Sure. I’m renting a studio just off of Highland. Thirteen hundred a month, and that’s with heat and hot water included, so I feel like I got a pretty good deal. I’m five minutes away from a bunch of bus stops and restaurants. I mean, it’s listed as a studio, but it has an extra room that I use as my bedroom, so it doesn’t really feel like a studio to me. It’s not huge by any stretch, but it doesn’t feel cramped even if I have somebody over.
How’s the location working out for you?
On one hand, I’m kind of on the other side of Medford from Tufts. On the other hand, I’m on the other side of town, you know? University stuff can stay over there.
Let school stay at school?
Well I mean, kind of. Grad school is basically eating my life (laughs), but like, It’s nice to not be around it all the time. I feel like I can breathe. Take things at my own pace.
Other than that, I mean… it’s good, you know? Monkey King Tea is basically right outside my door: I can go get a bubble tea basically whenever I want.
So how do you get to school? Do you have a car?
Nah, I take the bus or just hustle over myself. It’s about half an hour on the 101, but Tufts is only like, 2-3 miles from here. So while it’s not exactly close, it’s not like it’s this huge trek to get out there.
Sound like it’s working out for you. Any advice, tips, anything like that for somebody who’s thinking about living off-campus in Medford?
In Medford specifically?
And in general, if you want.

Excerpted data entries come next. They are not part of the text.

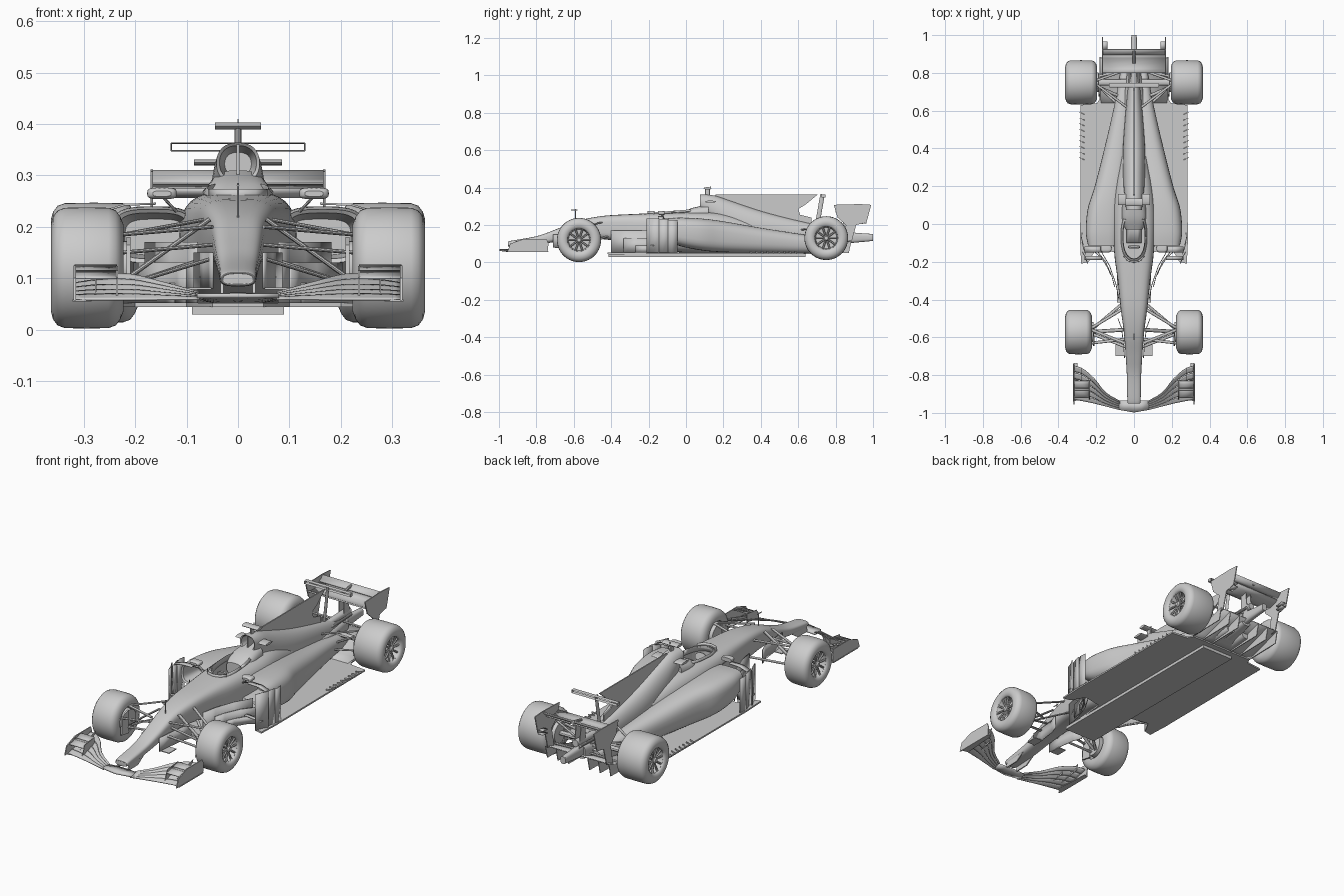
import bpy, bmesh
from math import sin, cos, pi, copysign
from mathutils import Vector


def make(name, verts, faces, mirror=False, thick=0):
    me = bpy.data.meshes.new(name)
    me.from_pydata([tuple(v) for v in verts], [], faces)
    bm = bmesh.new()
    bm.from_mesh(me)
    bmesh.ops.recalc_face_normals(bm, faces=bm.faces)
    bm.to_mesh(me)
    bm.free()
    ob = bpy.data.objects.new(name, me)
    bpy.context.collection.objects.link(ob)
    if thick:
        m = ob.modifiers.new("thickness", 'SOLIDIFY')
        m.thickness, m.offset = thick, 0
    if mirror:
        m = ob.modifiers.new("mirror", 'MIRROR')
        m.use_mirror_merge = False
    return ob


def bridge(name, rings, mirror=False, caps=True):
    n = len(rings[0])
    faces = [(i*n+j, i*n+(j+1) % n, (i+1)*n+(j+1) % n, (i+1)*n+j)
             for i in range(len(rings)-1) for j in range(n)]
    if caps:
        faces += [tuple(range(n)), tuple(range((len(rings)-1)*n, len(rings)*n))]
    return make(name, [p for r in rings for p in r], faces, mirror)


def smooth_path(s, steps=5):
    out = []
    for i in range(len(s)-1):
        a, b, c, d = s[max(i-1, 0)], s[i], s[i+1], s[min(i+2, len(s)-1)]
        for k in range(steps):
            t = k/steps
            out.append([q+.5*t*(r-p+t*(2*p-5*q+4*r-w+t*(3*(q-r)+w-p)))
                        for p, q, r, w in zip(a, b, c, d)])
    return out+[s[-1]]


def loft(name, sections, inlet=(), mirror=False, n=32):
    """Sections: y, centre x, half width, bottom z, top z, squareness."""
    rings = []
    for y, cx, hw, z0, z1, e in list(inlet)+smooth_path(sections):
        ring = []
        for k in range(n):
            c, s = cos(2*pi*k/n), sin(2*pi*k/n)
            ring.append((cx+hw*copysign(abs(c)**(2/e), c), y,
                         (z0+z1)/2+(z1-z0)/2*copysign(abs(s)**(2/e), s)))
        rings.append(ring)
    return bridge(name, rings, mirror)


def sheet(name, rows, thick=.004, mirror=False):
    n = len(rows[0])
    faces = [(i*n+j, i*n+j+1, (i+1)*n+j+1, (i+1)*n+j)
             for i in range(len(rows)-1) for j in range(n-1)]
    return make(name, [p for r in rows for p in r], faces, mirror, thick)


def plate(name, pts, axis, lo, hi, mirror=False):
    put = (lambda p, h: (h, p[0], p[1])) if axis == 'x' else (lambda p, h: (p[0], p[1], h))
    return bridge(name, [[put(p, h) for p in pts] for h in (lo, hi)], mirror)


def box(name, x, y, z, mirror=False):
    return plate(name, [(x[0], y[0]), (x[1], y[0]), (x[1], y[1]), (x[0], y[1])], 'z', *z, mirror)


def rod(name, a, b, r, chord=1, mirror=False, n=10):
    a, b = Vector(a), Vector(b)
    d = (b-a).normalized()
    u = Vector((0, 1, 0)) if abs(d.y) < .85 else Vector((1, 0, 0))
    u = (u-d*u.dot(d)).normalized()
    v = d.cross(u)
    return bridge(name, [[p+u*(r*chord*cos(2*pi*k/n))+v*(r*sin(2*pi*k/n)) for k in range(n)]
                         for p in (a, b)], mirror)


def lathe(name, profile, y, z, n=56, caps=True):
    return bridge(name, [[(x, y+r*cos(2*pi*k/n), z+r*sin(2*pi*k/n)) for k in range(n)]
                         for x, r in profile], True, caps)


def sym(half):
    return half+[(-x, y) for x, y in reversed(half)]


# Wheels: tyre, rim, spokes, nut and brake drum
for tag, y, z, x0, x1, R in (("front", -.572, .12, .225, .364, .118), ("rear", .75, .13, .197, .364, .117)):
    lathe(tag+"_tyre", [(x0+.04, .06), (x0, .066), (x0-.002, .085), (x0+.004, R-.018), (x0+.013, R-.006),
                        (x0+.027, R-.001), ((x0+x1)/2, R), (x1-.027, R-.001), (x1-.013, R-.006),
                        (x1-.004, R-.018), (x1, .085), (x1-.004, .068), (x1-.01, .062), (x1-.04, .056)], y, z, caps=False)
    lathe(tag+"_rim", [(x1-.05, .003), (x1-.045, .058), (x1-.012, .061), (x1-.012, .063), (x1-.05, .063)], y, z)
    for k in range(10):
        a = 2*pi*k/10
        rod(tag+"_spoke", (x1-.022, y+.012*cos(a), z+.012*sin(a)),
            (x1-.018, y+.06*cos(a), z+.06*sin(a)), .005, mirror=True, n=6)
    lathe(tag+"_wheel_nut", [(x1-.05, .016), (x1-.014, .015), (x1-.008, .01)], y, z, 16)
    lathe(tag+"_brake_drum", [(x0-.012, .03), (x0-.01, .052), (x0+.06, .056)], y, z, 32)
    plate(tag+"_brake_duct", [(y-.075, z-.05), (y-.02, z-.06), (y-.02, z+.06), (y-.065, z+.045)],
          'x', x0-.016, x0-.008, True)

# Nose and survival cell with cockpit opening
chassis = loft("nose_and_chassis", [
    (-.95, 0, .028, .09, .108, 2.5), (-.935, 0, .035, .084, .116, 3), (-.8, 0, .038, .092, .14, 3.2),
    (-.7, 0, .044, .11, .175, 3.4), (-.58, 0, .053, .125, .222, 3.6), (-.45, 0, .07, .125, .248, 3.8),
    (-.3, 0, .086, .1, .258, 3.8), (-.15, 0, .105, .065, .264, 3.6), (.05, 0, .115, .05, .27, 3.2),
    (.2, 0, .1, .05, .262, 2.8), (.36, 0, .07, .06, .22, 2.4)])
oval = [(.058*cos(2*pi*k/32), -.065+.12*copysign(abs(sin(2*pi*k/32))**.75, sin(2*pi*k/32))) for k in range(32)]
cutter = plate("cockpit_cutter", oval, 'z', .15, .42)
cutter.hide_render = True
cutter.hide_viewport = True
cut = chassis.modifiers.new("cockpit_opening", 'BOOLEAN')
cut.operation, cut.object = 'DIFFERENCE', cutter
sheet("cockpit_rim", [[(x*s, (y+.065)*s-.065, z+.02*(y+.185)/.24) for x, y in oval+oval[:1]]
                      for s, z in ((1.0, .24), (1.03, .264), (1.16, .256))], .005)
loft("headrest", [(-.03, 0, .045, .2, .262, 3), (.03, 0, .065, .2, .29, 3), (.12, 0, .06, .2, .31, 2.6)])
sheet("seat", [[(x, y, z) for x in (-.04, -.02, .02, .04)] for y, z in ((-.1, .165), (-.02, .17), (.02, .25))], .008)
rod("steering_wheel", (0, -.125, .235), (0, -.118, .237), .022, 1.5)
sheet("windscreen", [[(.06*sin(a), -.15-.055*cos(a), z) for a in (-1.2, -.6, 0, .6, 1.2)] for z in (.252, .274)], .003)
rod("pitot_mast", (0, -.59, .215), (0, -.59, .285), .0025)
rod("pitot_tube", (0, -.615, .28), (0, -.58, .28), .0025)

# Engine cover with air intake, fin and camera
loft("engine_cover", [
    (.075, 0, .042, .285, .364, 2.3), (.15, 0, .05, .21, .358, 2.2), (.25, 0, .058, .12, .325, 2.1),
    (.4, 0, .058, .09, .275, 2.1), (.55, 0, .048, .08, .235, 2.1), (.7, 0, .035, .08, .2, 2.1),
    (.85, 0, .021, .1, .165, 2.6), (1.0, 0, .014, .115, .152, 3)],
    inlet=[(.15, 0, .026, .3, .345, 2.3), (.08, 0, .036, .291, .358, 2.3)])
plate("intake_divider", [(.078, .29), (.14, .29), (.14, .36), (.078, .36)], 'x', -.003, .003)
plate("engine_fin", [(.13, .34), (.16, .364), (.705, .364), (.64, .31), (.6, .285), (.61, .255), (.67, .24), (.67, .18), (.3, .22)],
      'x', -.003, .003)
rod("camera_mast", (0, .115, .355), (0, .115, .395), .007, 2)
rod("camera_bar", (-.045, .115, .396), (.045, .115, .396), .007, 3)
rod("antenna", (0, .13, .39), (0, .13, .41), .0015)
rod("intake_winglet", (.035, .13, .325), (.086, .13, .325), .006, 5, True)
rod("t_wing_mast", (0, .70, .19), (0, .73, .364), .004, 3)
for z in (.348, .363):
    rod("t_wing_blade", (-.13, .735, z), (.13, .735, z), .0016, 7)
rod("t_wing_tip", (.13, .735, .348), (.13, .735, .363), .0016, 7, True)
rod("exhaust_pipe", (0, .72, .175), (0, .9, .182), .017, n=20)
rod("wastegate_pipe", (.024, .72, .165), (.022, .89, .17), .007, mirror=True)
box("tail_lamp", (-.01, .01), (.985, 1.0), (.117, .15))

# Sidepods with inlets
loft("sidepod", [
    (-.115, .165, .078, .13, .234, 3.4), (-.04, .165, .09, .09, .24, 3.2), (.08, .153, .092, .065, .235, 3),
    (.2, .128, .08, .055, .22, 2.8), (.4, .092, .065, .05, .185, 2.5), (.62, .06, .046, .05, .15, 2.4),
    (.8, .048, .025, .06, .12, 2.3)],
    inlet=[(.0, .16, .06, .145, .215, 3.4), (-.11, .165, .07, .138, .227, 3.4)], mirror=True)
rod("mirror_stalk", (.12, -.12, .23), (.15, -.13, .262), .003, 2, True)
loft("mirror", [(-.15, .148, .018, .259, .27, 3), (-.14, .148, .028, .254, .276, 3.5), (-.115, .148, .028, .255, .275, 4)], mirror=True)

# Floor, plank, slots and diffuser
plate("floor", sym([(.05, -.42), (.085, -.32), (.1, -.15), (.2, -.13), (.24, -.2), (.28, -.21), (.285, -.1),
                    (.282, .63), (.195, .64), (.178, .67)]), 'z', .044, .052)
box("plank", (-.09, .09), (-.415, .64), (.029, .045))
for k in range(9):
    y = .34+.03*k
    sheet("floor_edge_fin", [[(.262, y, z), (.29, y+.012, z)] for z in (.05, .058)], .003, True)
sheet("diffuser", [[(x, y, z) for x in (-w, -.06, .06, w)] for y, z, w in
                   ((.63, .048, .175), (.7, .058, .178), (.79, .085, .18), (.88, .115, .18))], .005)
for x in (.06, .12, .18):
    plate("diffuser_strake", [(.66, .046), (.87, .05), (.885, .115), (.7, .06)], 'x', x-.002, x+.002, True)
loft("gearbox_fairing", [(.5, 0, .075, .05, .15, 3), (.7, 0, .05, .06, .16, 3), (.86, 0, .028, .09, .16, 3)])

# Barge boards and sidepod vanes
for k in range(3):
    d = .022*k
    sheet("barge_board", [[(.08+d, -.4+3*d, z), (.095+d, -.32+2*d, z), (.13+d, -.22+d, z), (.18+d, -.135, z)]
                          for z in (.052, .17-d*1.8)], .004, True)
for k, y in enumerate((-.21, -.16, -.11)):
    sheet("sidepod_vane", [[(.245+.012*k, y, z), (.258+.01*k, y+.035, z), (.275, y+.065, z)]
                           for z in (.05, .14, .235-.004*k)], .004, True)
sheet("vane_bridge", [[(.16, y, .245), (.22, y, .243), (.262, y, .23)] for y in (-.15, -.12)], .004, True)
sheet("vane_lower_bridge", [[(.17, y, .10), (.262, y, .09)] for y in (-.19, -.17)], .004, True)
sheet("nose_turning_vane", [[(.05, -.71, z), (.055, -.64, z), (.066, -.55, z), (.085, -.5, z)] for z in (.08, .15)], .004, True)
box("turning_vane_foot", (.052, .098), (-.7, -.64), (.078, .082), True)

# Suspension arms
for a, b, r in (((.06, -.45, .215), (.225, -.55, .185), .004), ((.05, -.63, .2), (.225, -.56, .185), .004),
                ((.06, -.42, .14), (.225, -.56, .085), .004), ((.045, -.65, .14), (.225, -.58, .085), .004),
                ((.055, -.56, .215), (.215, -.57, .1), .005), ((.05, -.61, .165), (.225, -.63, .15), .004)):
    rod("front_suspension_arm", a, b, r, 2, True)
for a, b, r in (((.04, .62, .175), (.2, .74, .19), .004), ((.03, .82, .16), (.2, .76, .19), .004),
                ((.05, .6, .11), (.2, .74, .085), .004), ((.03, .82, .11), (.2, .78, .085), .004),
                ((.04, .66, .1), (.2, .73, .175), .005), ((.03, .75, .13), (.2, .75, .13), .01)):
    rod("rear_suspension_arm", a, b, r, 1.7, True)

# Front wing: neutral centre, four stacked flaps, endplates, cascades, pylons
sheet("front_wing_centre", [[(x, y, .064+.004*(1-abs(x)/.08)) for x in (-.08, -.04, 0, .04, .08)]
                            if y > -.96 else [(x, y-.014*(1-abs(x)/.08), .066) for x in (-.08, -.04, 0, .04, .08)]
                            for y in (-.984, -.935)], .009)
span = smooth_path([(.075, -.985, -.935, .072), (.15, -.965, -.89, .092), (.21, -.95, -.815, .106),
                    (.27, -.938, -.762, .106), (.316, -.93, -.745, .098)], 3)
for k in range(5):
    rows = []
    for x, le, te, top in span:
        ts = [(k+f)/5 for f in (0, .3, .6, .86)]
        rows.append([(x, le+(te-le)*t, .06+(top-.06)*(t**1.2+.1*(f-.3))) for t, f in zip(ts, (0, .2, .6, 1))])
    sheet("front_wing_flap", rows, .004, True)
plate("front_wing_endplate", [(-.955, .057), (-.74, .057), (-.735, .1), (-.745, .125), (-.87, .125), (-.94, .1)],
      'x', .315, .32, True)
plate("endplate_footplate", [(.285, -.93), (.322, -.94), (.322, -.74), (.3, -.735)], 'z', .055, .059, True)
for k in range(2):
    y, z = -.92+.04*k, .1+.01*k
    sheet("cascade_winglet", [[(x, y, z), (x, y+.03, z+.004), (x, y+.05, z+.015)] for x in (.235, .275, .318)], .003, True)
plate("cascade_fence", [(-.93, .066), (-.83, .08), (-.83, .124), (-.91, .115)], 'x', .234, .237, True)
plate("flap_fence", [(-.9, .066), (-.77, .09), (-.76, .12), (-.86, .09)], 'x', .275, .278, True)
plate("nose_pylon", [(-.94, .064), (-.86, .066), (-.8, .105), (-.93, .1)], 'x', .028, .034, True)

# Rear wing: main plane, flap, endplates and supports
sheet("rear_wing_main_plane", [[(x, y, z) for x in (-.165, 0, .165)] for y, z in
                               ((.8, .272), (.82, .262), (.85, .26), (.88, .268), (.9, .28))], .007)
sheet("rear_wing_flap", [[(x, y, z) for x in (-.165, 0, .165)] for y, z in
                         ((.895, .286), (.91, .291), (.925, .309))], .004)
plate("rear_wing_endplate", [(.79, .308), (.93, .312), (.99, .308), (.975, .25), (.965, .215), (.91, .2), (.885, .11),
                             (.835, .1), (.855, .2), (.81, .24)], 'x', .165, .17, True)
plate("rear_wing_support", [(.84, .14), (.89, .14), (.875, .265), (.84, .262)], 'x', .012, .016, True)
for z in (.205, .225):
    sheet("endplate_louvre", [[(x, .92, z), (x, .965, z+.006)] for x in (.14, .168)], .003, True)
rod("drs_actuator", (0, .85, .285), (0, .92, .3), .007)

# Shading
bpy.ops.object.select_all(action='DESELECT')
for ob in bpy.context.scene.objects:
    if ob is not cutter:
        ob.select_set(True)
bpy.context.view_layer.objects.active = chassis
bpy.ops.object.shade_smooth_by_angle(angle=.6)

But definitely tips for living off-campus in Medford.
In general, I’d say to be sure you’ve got your daily routine on lock before you try living on your own. Nobody’s gonna do anything for you, and if you’ve got like, a flooding toilet and unpaid bills during finals week, that’s not gonna go well for you. So make sure you know how to take care of yourself.
As for living in Medford? I’d say don’t come in expecting this to be a wild party town. It’s got a nightly noise curfew from six at night until seven in the morning. It’s not like an RA banging on your door for playing music or anything, but rowdy parties aren’t going to go over well.
Me, I love that part. I’m trying to study here, you know? But don’t come to Medford expecting a club scene. Great for grad students for sure. It’s kind of… slower paced, you know? Low stress.